1. A safari is like a really long unedited version of Discovery channel.
Seriously, all the things you see on animal planet are real, and common — not even that hard to find. You can find a sleeping lion next to it’s kill with baboons taunting it for fun, while a jackal tries to creep in and steal some loose meat from the kill.
2. You will appreciate zoos a bit more
I am not talking about sad zoos that mistreat animals. I am talking about ones with breeding programs for endangered animals. Ones that are helping study animal behavior in responsible ways. Even things like Disney’s animal kingdom, which is massive, and really simulates open wild game parks. There are tons of animals in the wild having their habitats split up and destroyed in ways that will decimate the animal populations. Without study and intervention, some species will die because we don’t understand their migration patterns and we destroyed a part of it.
Some of the breeding programs are the best bets to help some animals survive. Also, when an environment is built really well it can help study animal behavior in less invasive and destructive ways than completely invading the space of the few remaining wild groups of animals.
Finally, having seen some animals in a zoo and as a child, I thought the animals just laid around boring like that because they are in captivity — so not true. Free and wild lions will sleep 20 hours a day, and really don’t give a crap about tourists or most other animals if they aren’t hungry at the moment. So, what you see in a good zoo is a pretty accurate sample of their lifestyle. If you are at a humane zoo, you can see real animals behavior without hours in a hot truck. I am not saying that zoos are the same as safaris, or that we don’t need protected parks if we have zoos, I am just saying that good zoos can be part of the overall solution to protect and fund habitats for the planet’s animal population.
3. Everything is 50/50 in Africa.
- Is it going to rain? 50/50
- Will we reach camp before sunset? 50/50
- Does the campsite have hot water? 50/50
- Will we be chased by hyenas when we try to make it to the bathroom in the middle of the night? 50/50
4. After the Safari I have come to appreciate some things much more than I used to, a few examples below:
- hooks (particularly in bathroom showers)
- hot showers
- showers that don’t electrocute you (we ran into slightly electrocuting water faucets at two different campsites)
- flush-able toilets (although I will still take the “long drop” over a flush-able squat toilet)
- traffic laws
- a back-lit kindle
- good headlamps or lanterns
- a real bed
- non-instant coffee (thanks Joel, for the coffee pot filter trick)
- really cold beer (this one is for Mauricio)
5. You will watch something amazingly beautiful and brutal at the same time
Probably the most interesting thing we watched on safari was a leopard that carried it’s Red Buck kill across the road and then up into a tree. It was pretty incredible to watch and it seemed a bit odd to so casually watch the rawness of life.
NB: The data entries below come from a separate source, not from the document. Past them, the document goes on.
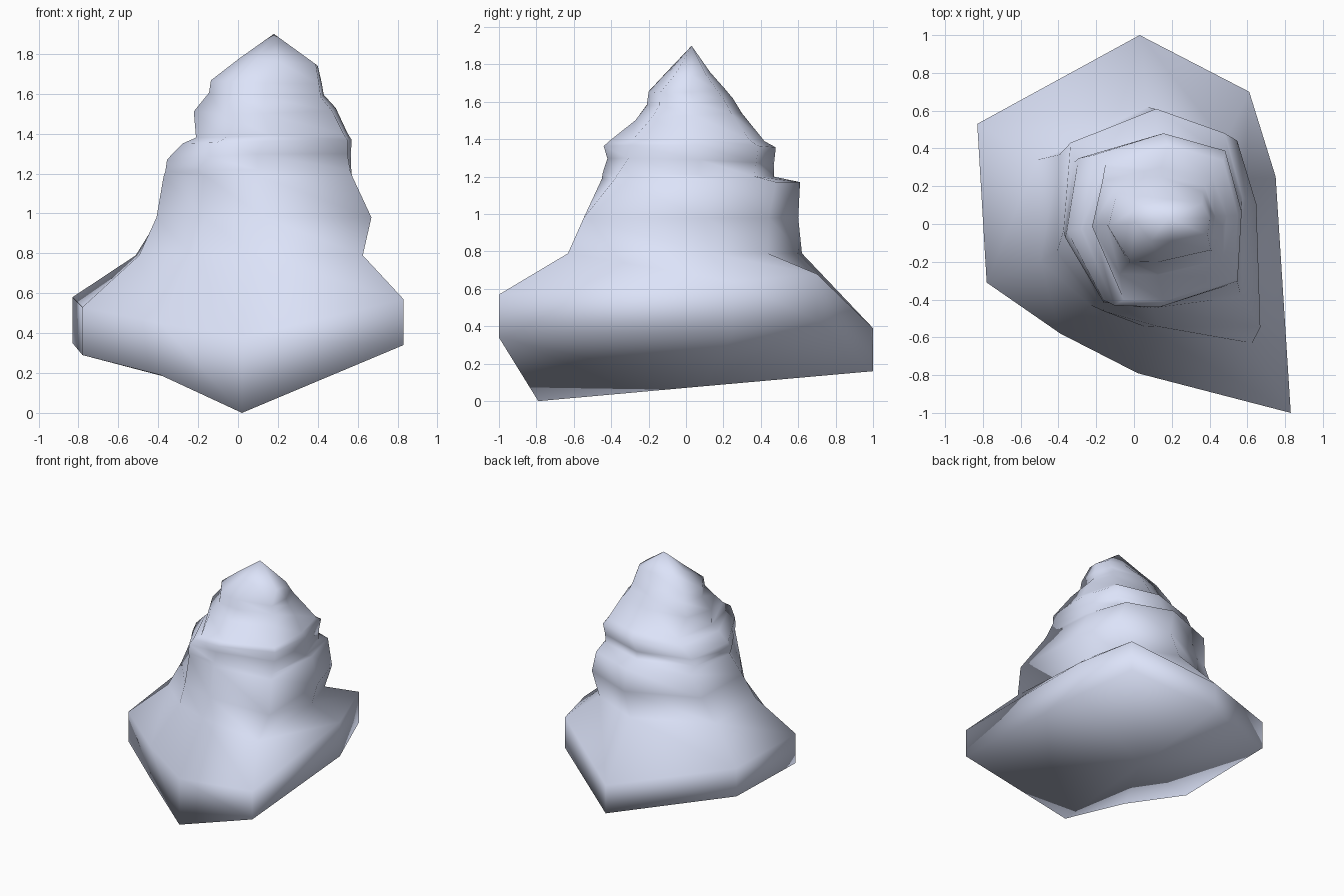
import bpy, bmesh, math

# Base slab: plan outline with the lower and upper rim height of each corner
BASE = [(0.03, 1.0, 0.16, 0.39), (0.61, 0.70, 0.43, 0.68), (0.75, 0.25, 0.36, 0.64),
        (0.83, -1.0, 0.34, 0.57), (0.02, -0.79, 0.0, 0.38), (-0.39, -0.58, 0.19, 0.45),
        (-0.78, -0.31, 0.29, 0.53), (-0.83, 0.53, 0.35, 0.58)]
# Rounder outline that the spire turns into, in a unit box
ROUND = [(0.05, 1.0), (0.80, 0.80), (1.0, 0.1), (0.95, -0.70),
         (0.0, -1.0), (-0.55, -0.98), (-0.95, -0.1), (-0.8, 0.75)]
# Spire layers: z, x min, x max, y min, y max, roundness, tilt
LAYERS = [(0.79, -0.53, 0.63, -0.66, 0.62, 0.15, 0.00),
          (0.98, -0.44, 0.68, -0.62, 0.60, 0.40, 0.00),
          (1.18, -0.40, 0.59, -0.49, 0.61, 0.65, 0.01),
          (1.21, -0.39, 0.58, -0.47, 0.47, 0.75, 0.01),
          (1.28, -0.38, 0.57, -0.43, 0.47, 0.90, 0.02),
          (1.36, -0.30, 0.57, -0.44, 0.48, 1.00, 0.01),
          (1.39, -0.23, 0.55, -0.41, 0.42, 1.00, 0.01),
          (1.52, -0.24, 0.49, -0.27, 0.30, 1.00, 0.02),
          (1.60, -0.16, 0.43, -0.21, 0.25, 1.00, 0.02),
          (1.66, -0.15, 0.42, -0.20, 0.21, 1.00, 0.01),
          (1.76, 0.00, 0.40, -0.09, 0.13, 1.00, 0.02)]
APEX = (0.18, 0.03, 1.90)
N = len(BASE)


def layer_points(z, x0, x1, y0, y1, blend, tilt):
    pts = []
    for i in range(N):
        u = BASE[i][0] / 0.83 * (1 - blend) + ROUND[i][0] * blend
        v = BASE[i][1] * (1 - blend) + ROUND[i][1] * blend
        dz = tilt * math.sin(2 * math.pi * i / N + z * 9)
        pts.append(((x0 + x1) / 2 + u * (x1 - x0) / 2,
                    (y0 + y1) / 2 + v * (y1 - y0) / 2, z + dz))
    return pts


rings = [[(x, y, lo) for x, y, lo, hi in BASE],
         [(x, y, hi) for x, y, lo, hi in BASE]]
rings += [layer_points(*row) for row in LAYERS]

# Skin the rings into one rock, closed by a peak and a keeled underside
bm = bmesh.new()
loops = [[bm.verts.new(p) for p in ring] for ring in rings]
for a, b in zip(loops, loops[1:]):
    for i in range(N):
        j = (i + 1) % N
        bm.faces.new((a[i], a[j], b[j], b[i]))
peak = bm.verts.new(APEX)
keel = bm.verts.new((0.02, 0.1, 0.08))
for i in range(N):
    j = (i + 1) % N
    bm.faces.new((loops[-1][i], loops[-1][j], peak))
    bm.faces.new((loops[0][j], loops[0][i], keel))
bmesh.ops.recalc_face_normals(bm, faces=bm.faces)
for f in bm.faces:
    f.smooth = True

mesh = bpy.data.meshes.new("rock_spire")
bm.to_mesh(mesh)
bm.free()
rock = bpy.data.objects.new("rock_spire", mesh)
bpy.context.collection.objects.link(rock)

# Pale blue stone
stone = bpy.data.materials.new("pale_stone")
stone.diffuse_color = (0.72, 0.77, 0.95, 1.0)
mesh.materials.append(stone)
“When you see a herd of animals with a predator nearby, you always cheer for the prey. ‘You can do it, run, run…stay together… ‘ but once it is obvious that the predator is going in for the kill, you begin to cheer for the predator, ‘kill, kill,’ because you realize that the lion is hungry… and you want to see it happen.” -Erin